EXERCISE INSTRUCTIONS: Read through the entries below and copy each line where "pillar" turns up.

━━━━━━━━━━━━━━━━━━━━━━━━━━━━━━

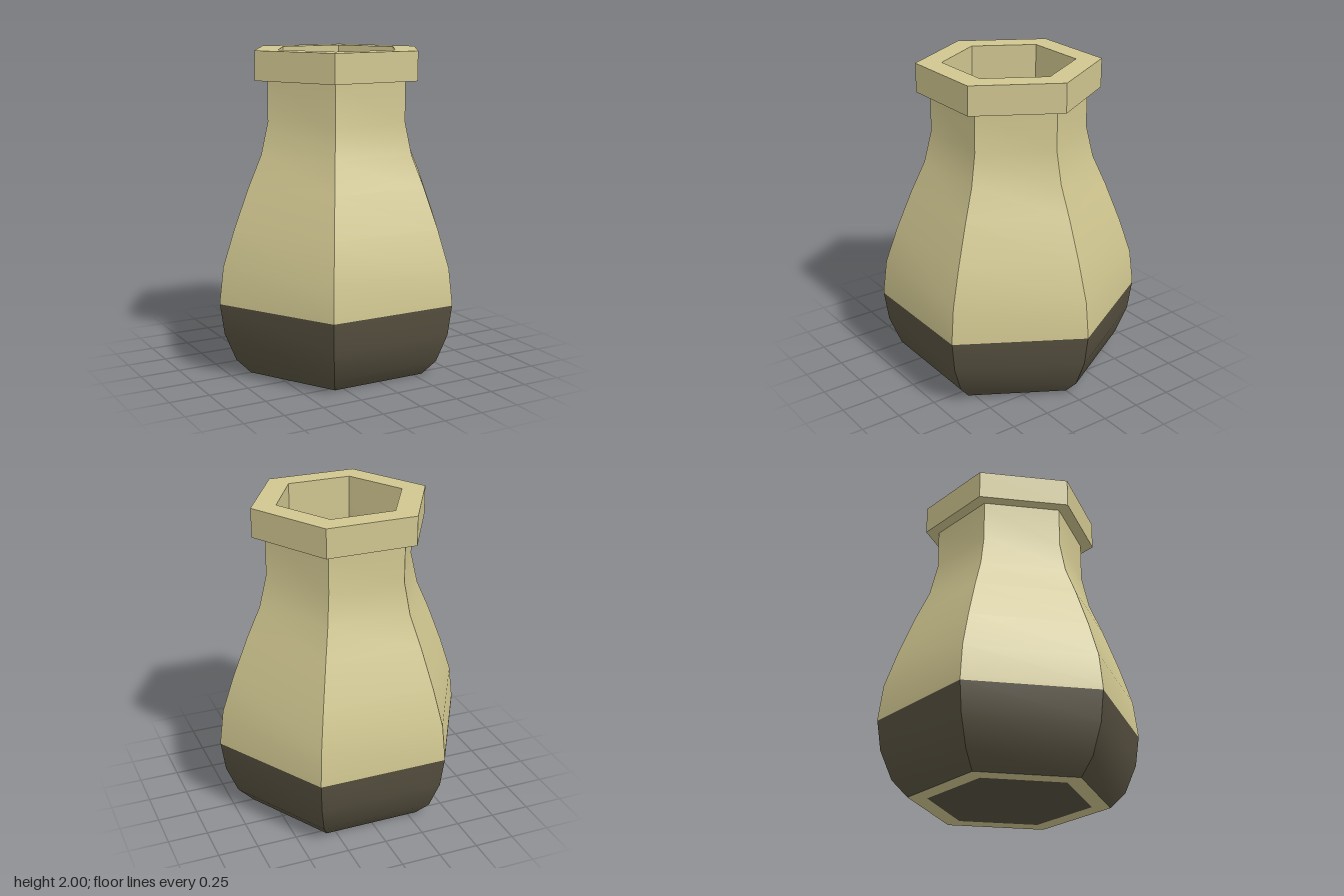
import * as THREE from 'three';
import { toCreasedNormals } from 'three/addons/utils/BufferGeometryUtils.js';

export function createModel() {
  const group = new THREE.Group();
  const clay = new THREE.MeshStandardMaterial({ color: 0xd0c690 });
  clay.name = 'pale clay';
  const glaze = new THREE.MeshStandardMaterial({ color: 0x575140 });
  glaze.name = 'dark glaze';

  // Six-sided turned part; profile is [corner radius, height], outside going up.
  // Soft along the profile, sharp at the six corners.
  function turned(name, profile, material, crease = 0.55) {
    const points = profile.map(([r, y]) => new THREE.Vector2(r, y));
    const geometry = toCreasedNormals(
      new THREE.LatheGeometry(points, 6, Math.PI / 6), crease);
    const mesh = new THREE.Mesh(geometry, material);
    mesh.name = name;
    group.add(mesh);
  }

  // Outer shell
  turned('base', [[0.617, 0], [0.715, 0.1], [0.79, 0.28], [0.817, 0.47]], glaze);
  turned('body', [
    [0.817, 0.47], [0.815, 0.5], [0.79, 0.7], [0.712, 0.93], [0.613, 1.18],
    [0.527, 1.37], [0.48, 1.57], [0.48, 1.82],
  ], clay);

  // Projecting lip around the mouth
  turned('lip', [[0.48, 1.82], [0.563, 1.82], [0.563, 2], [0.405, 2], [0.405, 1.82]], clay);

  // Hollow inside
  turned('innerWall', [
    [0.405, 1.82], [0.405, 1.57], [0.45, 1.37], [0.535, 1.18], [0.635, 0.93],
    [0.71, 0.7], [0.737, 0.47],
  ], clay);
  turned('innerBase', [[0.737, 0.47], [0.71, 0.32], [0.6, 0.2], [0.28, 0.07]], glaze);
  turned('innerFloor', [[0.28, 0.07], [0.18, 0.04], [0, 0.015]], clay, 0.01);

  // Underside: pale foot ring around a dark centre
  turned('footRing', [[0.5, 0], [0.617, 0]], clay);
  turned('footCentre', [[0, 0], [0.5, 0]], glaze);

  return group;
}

━━━━━━━━━━━━━━━━━━━━━━━━━━━━━━

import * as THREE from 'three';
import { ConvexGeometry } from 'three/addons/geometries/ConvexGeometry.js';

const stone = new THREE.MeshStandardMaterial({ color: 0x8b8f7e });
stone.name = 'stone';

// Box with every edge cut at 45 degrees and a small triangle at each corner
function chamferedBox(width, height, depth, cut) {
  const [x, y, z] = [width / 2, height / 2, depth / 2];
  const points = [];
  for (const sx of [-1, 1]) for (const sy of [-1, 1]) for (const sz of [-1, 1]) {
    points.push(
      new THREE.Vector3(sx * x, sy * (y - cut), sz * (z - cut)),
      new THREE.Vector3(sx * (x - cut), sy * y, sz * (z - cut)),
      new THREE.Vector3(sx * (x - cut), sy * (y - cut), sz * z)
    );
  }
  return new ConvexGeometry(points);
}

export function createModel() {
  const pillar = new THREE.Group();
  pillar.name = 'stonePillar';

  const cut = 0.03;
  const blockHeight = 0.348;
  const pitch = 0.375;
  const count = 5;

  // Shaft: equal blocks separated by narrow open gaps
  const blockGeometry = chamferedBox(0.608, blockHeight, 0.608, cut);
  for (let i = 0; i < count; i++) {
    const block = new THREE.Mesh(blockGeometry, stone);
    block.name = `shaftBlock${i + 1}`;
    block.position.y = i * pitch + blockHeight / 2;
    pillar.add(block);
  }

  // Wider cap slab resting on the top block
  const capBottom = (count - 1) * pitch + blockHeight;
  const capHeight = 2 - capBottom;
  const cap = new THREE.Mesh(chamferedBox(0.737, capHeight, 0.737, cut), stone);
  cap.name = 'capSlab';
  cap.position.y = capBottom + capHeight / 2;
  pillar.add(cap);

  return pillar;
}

━━━━━━━━━━━━━━━━━━━━━━━━━━━━━━

TASK RESULT:
  const pillar = new THREE.Group();
  pillar.name = 'stonePillar';
    pillar.add(block);
  pillar.add(cap);
  return pillar;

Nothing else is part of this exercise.